Two German physicists have written a paper debunking the "theory" of the greenhouse gas effect by demonstrating how it violates basic laws of physics. Their paper, Falsification of the Atmospheric CO2 Greenhouse Effects Within the Frame of Physics, was published last year in the peer-reviewed International Journal of Modern Physics.
The scandal surrounding alarmist claims by the Intergovernmental Panel on Climate Change (IPCC) continues to build. The reputation of the IPCC had already been severely undermined by the “Climategate” scandal and the political implosion of the UN Climate Change Conference in Copenhagen. Now, as reported previously for The New American, the IPCC is at the center of a new scandal following revelations that its statements regarding the alleged shrinkage of the Himalayan glaciers relied on the claims of one scientist who had not undergone peer review.
A leading UN climate scientist predicts Earth will experience a period of cooling for the next three decades, according to a recent FoxNews.com article. Items in New Scientist and the UK's Daily Mail repeat the same news, and each of them cites the same source: Mojib Latif, a professor at Germany's Kiel University and a contributor to the 2007 climate assessment report published by the UN's Intergovernmental Panel on Climate Change (IPCC).
The recently concluded United Nations Climate Change Conference in Copenhagen, known in UN-speak as COP15, provides a timely glimpse into a brave new zoological carboniferous epoch. As we all “know” by now, anthropogenic (man-made) global warming, or AGW, is the mother of all apocalypses, threatening all life in the universe, and causing every woe imaginable, from blizzards and droughts to tsunamis, earthquakes, cancer, dandruff, halitosis, toenail fungus, drug addiction, prostitution, and inflation.
The world of climate change is heating up with news that forecasts contained in the United Nation's 2007 climate report were based on misquoted speculation by an Indian glaciologist from an interview published nearly a decade earlier.
You may not recognize the name John Rapanos, but officials know him well.

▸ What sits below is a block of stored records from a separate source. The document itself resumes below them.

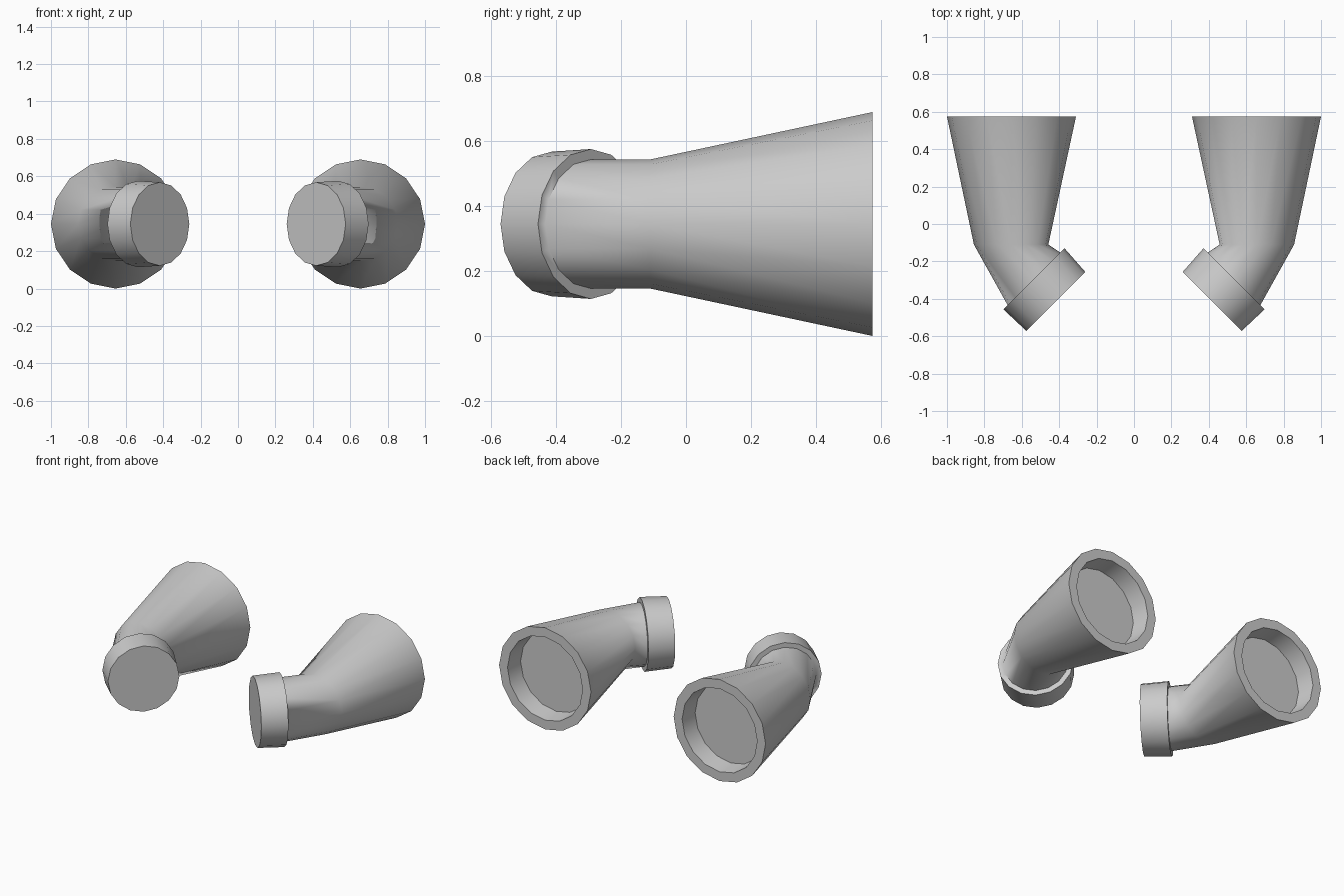
import bpy, bmesh
from math import sin, cos, tau, radians
from mathutils import Vector

if "Cube" in bpy.data.objects:
    bpy.data.objects.remove(bpy.data.objects["Cube"])

SIDES = 16
Z = 0.345


def loft(name, rings):
    """Skin a capped tube through rings given as (x, y, radius, turn in degrees)."""
    bm = bmesh.new()
    loops = []
    for x, y, r, turn in rings:
        a = radians(turn)
        side = Vector((cos(a), -sin(a), 0))
        up = Vector((0, 0, 1))
        c = Vector((x, y, Z))
        loops.append([bm.verts.new(c + r * (side * cos(tau * i / SIDES) + up * sin(tau * i / SIDES)))
                      for i in range(SIDES)])
    for a, b in zip(loops, loops[1:]):
        for i in range(SIDES):
            j = (i + 1) % SIDES
            bm.faces.new((a[i], a[j], b[j], b[i]))
    bm.faces.new(loops[0])
    bm.faces.new(loops[-1])
    bmesh.ops.recalc_face_normals(bm, faces=bm.faces)
    mesh = bpy.data.meshes.new(name)
    bm.to_mesh(mesh)
    bm.free()
    ob = bpy.data.objects.new(name, mesh)
    bpy.context.collection.objects.link(ob)
    # smooth walls, crisp rims
    bpy.ops.object.select_all(action='DESELECT')
    ob.select_set(True)
    bpy.context.view_layer.objects.active = ob
    bpy.ops.object.shade_smooth_by_angle(angle=radians(75))
    # matching pipe on the other side
    mirror = ob.modifiers.new("mirror", 'MIRROR')
    mirror.use_mirror_merge = False
    return ob


# Bent pipe: recessed floor, rim, flared body, elbow, stepped collar and its end cap
loft("elbow_pipes", [
    (0.655, 0.455, 0.268, 0),
    (0.655, 0.575, 0.282, 0),
    (0.655, 0.575, 0.345, 0),
    (0.657, -0.11, 0.199, 0),
    (0.535, -0.293, 0.199, 45),
    (0.535, -0.293, 0.231, 45),
    (0.418, -0.414, 0.223, 45),
])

Some consider him a vile criminal worthy of prison and millions in fines. Did he murder someone? No. Did he steal billions to bail out his buddies in the financial industry, as politicians have from us? No.
The cold snap gripping the nation right now is only the tip of the iceberg, according to an article by David Rose in the UK's Daily Mail. Rose quotes a top climate modeler with the UN Intergovernmental Panel on Climate Change (IPCC), Mojib Latif, who recently predicted cooler temperatures for the next two or three decades, as reported by The New American last week. He also cites data from the U.S. National Snow and Ice Data Center (NSIDC) in Colorado reporting an increase in Arctic summer ice by 26 percent since 2007.
"FREEZE MAY KILL 60,000," blared the headline of London's Express newspaper on January 11. The following excerpt gives an idea of the grim picture in much of the UK:
As Britain's winter of discontent threatened a fresh wave of blizzards and freezing temperatures last night, [Prime Minister] Gordon Brown stood accused of failing to protect the nation.... Experts predict a massive spike in death rates — with up to 60,000 more people dying than average because of the wintry conditions. The British civilian death toll in the Second World War was 67,000.
The EPA has announced plans to curb smog-causing pollutants for the sake of the health of millions of Americans. The proposals would increase costs to industry and local governments dramatically, as reported in Friday's New York Times.
Climate-change scientists are assuring the public despite record lows nationwide, global warming is a reality. Bill Blakemore with ABC News reports researchers say it is natural to have below-normal temperatures, but they do not mean overall global temperatures are not rising. He claims the frequency of heat waves far outstrips that of cold snaps, and some locations in both the Northern and Southern Hemisphere are currently experiencing record highs.